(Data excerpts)

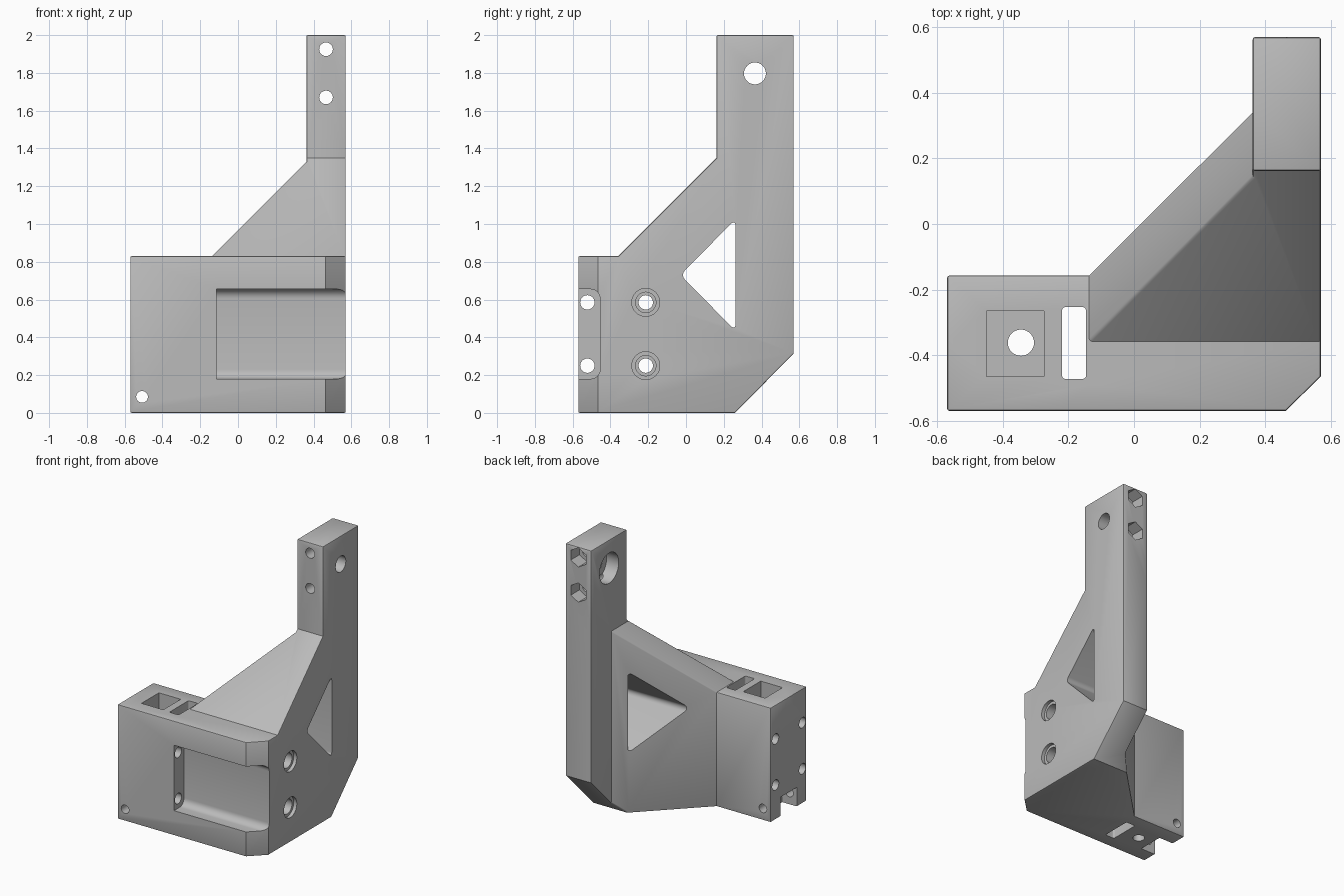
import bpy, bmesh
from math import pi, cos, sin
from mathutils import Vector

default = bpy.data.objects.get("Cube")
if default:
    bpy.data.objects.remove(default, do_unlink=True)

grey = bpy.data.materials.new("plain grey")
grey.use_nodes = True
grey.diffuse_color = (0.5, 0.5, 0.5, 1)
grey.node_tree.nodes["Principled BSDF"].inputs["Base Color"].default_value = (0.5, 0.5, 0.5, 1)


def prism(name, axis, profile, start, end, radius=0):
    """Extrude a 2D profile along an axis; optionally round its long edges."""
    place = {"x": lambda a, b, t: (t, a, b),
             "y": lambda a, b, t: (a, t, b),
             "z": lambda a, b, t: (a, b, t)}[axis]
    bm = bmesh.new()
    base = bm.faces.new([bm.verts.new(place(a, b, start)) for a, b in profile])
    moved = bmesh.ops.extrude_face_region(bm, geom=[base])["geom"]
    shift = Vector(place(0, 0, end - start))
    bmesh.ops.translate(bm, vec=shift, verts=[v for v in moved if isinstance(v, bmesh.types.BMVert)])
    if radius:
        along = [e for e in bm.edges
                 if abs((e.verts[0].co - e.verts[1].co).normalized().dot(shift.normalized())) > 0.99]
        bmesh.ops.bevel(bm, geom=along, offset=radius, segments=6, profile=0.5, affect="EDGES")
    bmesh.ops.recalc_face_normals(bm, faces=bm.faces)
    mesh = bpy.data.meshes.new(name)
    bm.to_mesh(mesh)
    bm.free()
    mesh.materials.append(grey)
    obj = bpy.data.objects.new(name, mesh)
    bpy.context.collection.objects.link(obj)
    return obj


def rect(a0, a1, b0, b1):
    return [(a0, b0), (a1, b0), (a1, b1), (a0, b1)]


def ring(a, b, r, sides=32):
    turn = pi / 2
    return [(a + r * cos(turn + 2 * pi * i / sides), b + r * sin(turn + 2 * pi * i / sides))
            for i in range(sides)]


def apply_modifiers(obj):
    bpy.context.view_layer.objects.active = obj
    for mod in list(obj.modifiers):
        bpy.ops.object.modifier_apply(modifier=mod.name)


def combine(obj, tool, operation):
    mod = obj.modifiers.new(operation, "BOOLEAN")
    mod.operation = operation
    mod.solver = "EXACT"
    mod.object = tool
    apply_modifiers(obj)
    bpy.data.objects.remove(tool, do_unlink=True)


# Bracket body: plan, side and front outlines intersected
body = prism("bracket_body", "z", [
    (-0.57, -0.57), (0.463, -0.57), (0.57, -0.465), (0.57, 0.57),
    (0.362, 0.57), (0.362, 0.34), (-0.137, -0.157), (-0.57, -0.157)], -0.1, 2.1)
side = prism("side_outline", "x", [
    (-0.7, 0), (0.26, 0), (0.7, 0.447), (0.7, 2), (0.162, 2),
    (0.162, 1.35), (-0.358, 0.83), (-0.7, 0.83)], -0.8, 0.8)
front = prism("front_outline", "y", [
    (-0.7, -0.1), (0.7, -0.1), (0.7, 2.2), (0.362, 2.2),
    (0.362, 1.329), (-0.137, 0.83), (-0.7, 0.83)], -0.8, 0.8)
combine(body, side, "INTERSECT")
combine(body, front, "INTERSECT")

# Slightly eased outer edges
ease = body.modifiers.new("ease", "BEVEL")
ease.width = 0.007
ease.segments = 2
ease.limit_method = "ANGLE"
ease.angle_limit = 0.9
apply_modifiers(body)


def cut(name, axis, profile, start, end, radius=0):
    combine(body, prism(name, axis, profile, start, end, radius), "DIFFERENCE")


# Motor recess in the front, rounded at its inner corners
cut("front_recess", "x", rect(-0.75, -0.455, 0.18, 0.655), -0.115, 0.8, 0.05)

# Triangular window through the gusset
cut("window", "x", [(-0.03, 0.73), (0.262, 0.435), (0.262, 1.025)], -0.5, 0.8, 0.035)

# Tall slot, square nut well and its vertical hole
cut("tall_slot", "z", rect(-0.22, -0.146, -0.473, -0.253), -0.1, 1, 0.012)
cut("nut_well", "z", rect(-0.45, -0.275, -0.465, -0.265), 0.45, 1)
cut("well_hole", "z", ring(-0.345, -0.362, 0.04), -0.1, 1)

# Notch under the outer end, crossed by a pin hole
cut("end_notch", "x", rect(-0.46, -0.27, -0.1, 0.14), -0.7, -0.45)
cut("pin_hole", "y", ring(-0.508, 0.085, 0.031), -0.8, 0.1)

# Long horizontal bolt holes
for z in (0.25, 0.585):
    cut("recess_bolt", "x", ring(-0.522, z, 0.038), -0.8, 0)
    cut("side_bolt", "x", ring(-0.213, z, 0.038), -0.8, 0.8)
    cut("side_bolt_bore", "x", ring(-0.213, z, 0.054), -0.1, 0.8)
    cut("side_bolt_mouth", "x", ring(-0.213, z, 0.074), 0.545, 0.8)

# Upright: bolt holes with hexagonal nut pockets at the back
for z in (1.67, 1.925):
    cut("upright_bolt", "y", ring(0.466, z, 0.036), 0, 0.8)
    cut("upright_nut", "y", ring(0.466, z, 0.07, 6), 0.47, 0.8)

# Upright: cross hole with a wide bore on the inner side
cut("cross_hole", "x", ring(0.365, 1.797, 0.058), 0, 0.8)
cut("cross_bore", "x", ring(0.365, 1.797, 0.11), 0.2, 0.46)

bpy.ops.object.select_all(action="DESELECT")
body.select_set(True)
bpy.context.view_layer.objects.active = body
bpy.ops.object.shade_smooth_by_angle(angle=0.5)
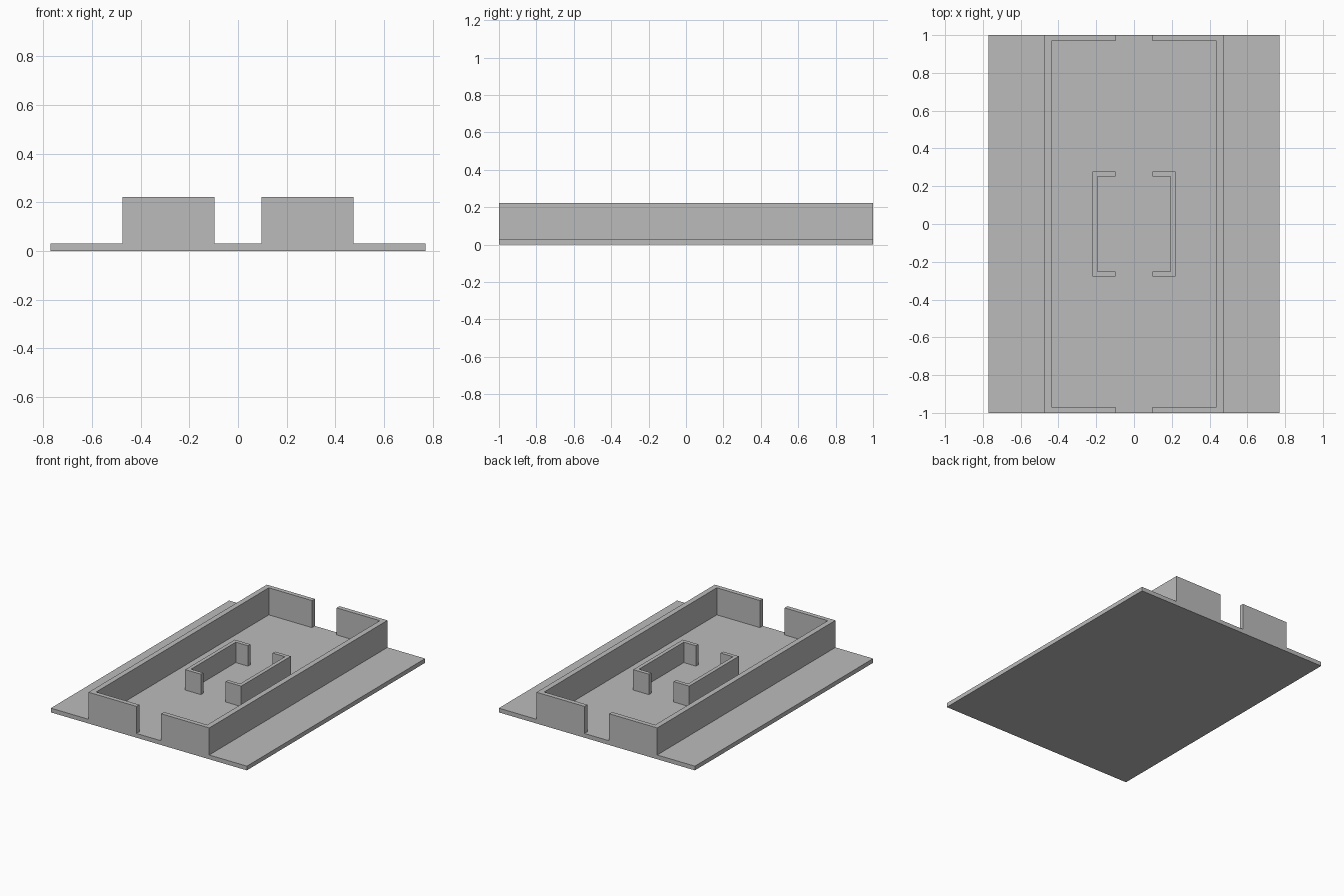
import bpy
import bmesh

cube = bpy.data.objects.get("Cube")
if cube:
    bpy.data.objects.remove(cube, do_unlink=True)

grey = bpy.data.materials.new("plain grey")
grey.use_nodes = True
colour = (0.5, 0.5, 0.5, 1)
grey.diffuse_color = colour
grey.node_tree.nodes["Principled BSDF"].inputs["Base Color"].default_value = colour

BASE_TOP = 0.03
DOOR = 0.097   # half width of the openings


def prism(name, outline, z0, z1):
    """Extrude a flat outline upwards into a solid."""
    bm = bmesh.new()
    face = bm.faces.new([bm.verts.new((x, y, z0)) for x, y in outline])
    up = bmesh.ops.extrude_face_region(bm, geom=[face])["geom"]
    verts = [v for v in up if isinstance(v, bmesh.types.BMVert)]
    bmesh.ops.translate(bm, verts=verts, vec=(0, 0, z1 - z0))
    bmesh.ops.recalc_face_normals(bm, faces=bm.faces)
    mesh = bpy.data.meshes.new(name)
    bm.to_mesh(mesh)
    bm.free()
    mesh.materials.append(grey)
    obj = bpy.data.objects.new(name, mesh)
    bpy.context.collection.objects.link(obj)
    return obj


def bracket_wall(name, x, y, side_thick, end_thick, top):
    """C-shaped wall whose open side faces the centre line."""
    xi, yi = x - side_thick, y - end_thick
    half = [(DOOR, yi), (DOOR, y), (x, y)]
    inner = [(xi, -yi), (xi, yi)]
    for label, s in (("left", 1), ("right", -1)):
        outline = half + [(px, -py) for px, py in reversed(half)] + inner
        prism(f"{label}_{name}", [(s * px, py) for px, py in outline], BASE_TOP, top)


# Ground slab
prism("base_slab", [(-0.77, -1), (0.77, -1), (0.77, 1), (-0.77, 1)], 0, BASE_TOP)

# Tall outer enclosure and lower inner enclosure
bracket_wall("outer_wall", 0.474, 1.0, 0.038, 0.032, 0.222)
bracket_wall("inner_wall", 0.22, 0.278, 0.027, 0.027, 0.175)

Assigned task: Write out the lines above exactly, but only from the one containing "verts = [v for" through the last one.

Result of the task:
    verts = [v for v in up if isinstance(v, bmesh.types.BMVert)]
    bmesh.ops.translate(bm, verts=verts, vec=(0, 0, z1 - z0))
    bmesh.ops.recalc_face_normals(bm, faces=bm.faces)
    mesh = bpy.data.meshes.new(name)
    bm.to_mesh(mesh)
    bm.free()
    mesh.materials.append(grey)
    obj = bpy.data.objects.new(name, mesh)
    bpy.context.collection.objects.link(obj)
    return obj


def bracket_wall(name, x, y, side_thick, end_thick, top):
    """C-shaped wall whose open side faces the centre line."""
    xi, yi = x - side_thick, y - end_thick
    half = [(DOOR, yi), (DOOR, y), (x, y)]
    inner = [(xi, -yi), (xi, yi)]
    for label, s in (("left", 1), ("right", -1)):
        outline = half + [(px, -py) for px, py in reversed(half)] + inner
        prism(f"{label}_{name}", [(s * px, py) for px, py in outline], BASE_TOP, top)


# Ground slab
prism("base_slab", [(-0.77, -1), (0.77, -1), (0.77, 1), (-0.77, 1)], 0, BASE_TOP)

# Tall outer enclosure and lower inner enclosure
bracket_wall("outer_wall", 0.474, 1.0, 0.038, 0.032, 0.222)
bracket_wall("inner_wall", 0.22, 0.278, 0.027, 0.027, 0.175)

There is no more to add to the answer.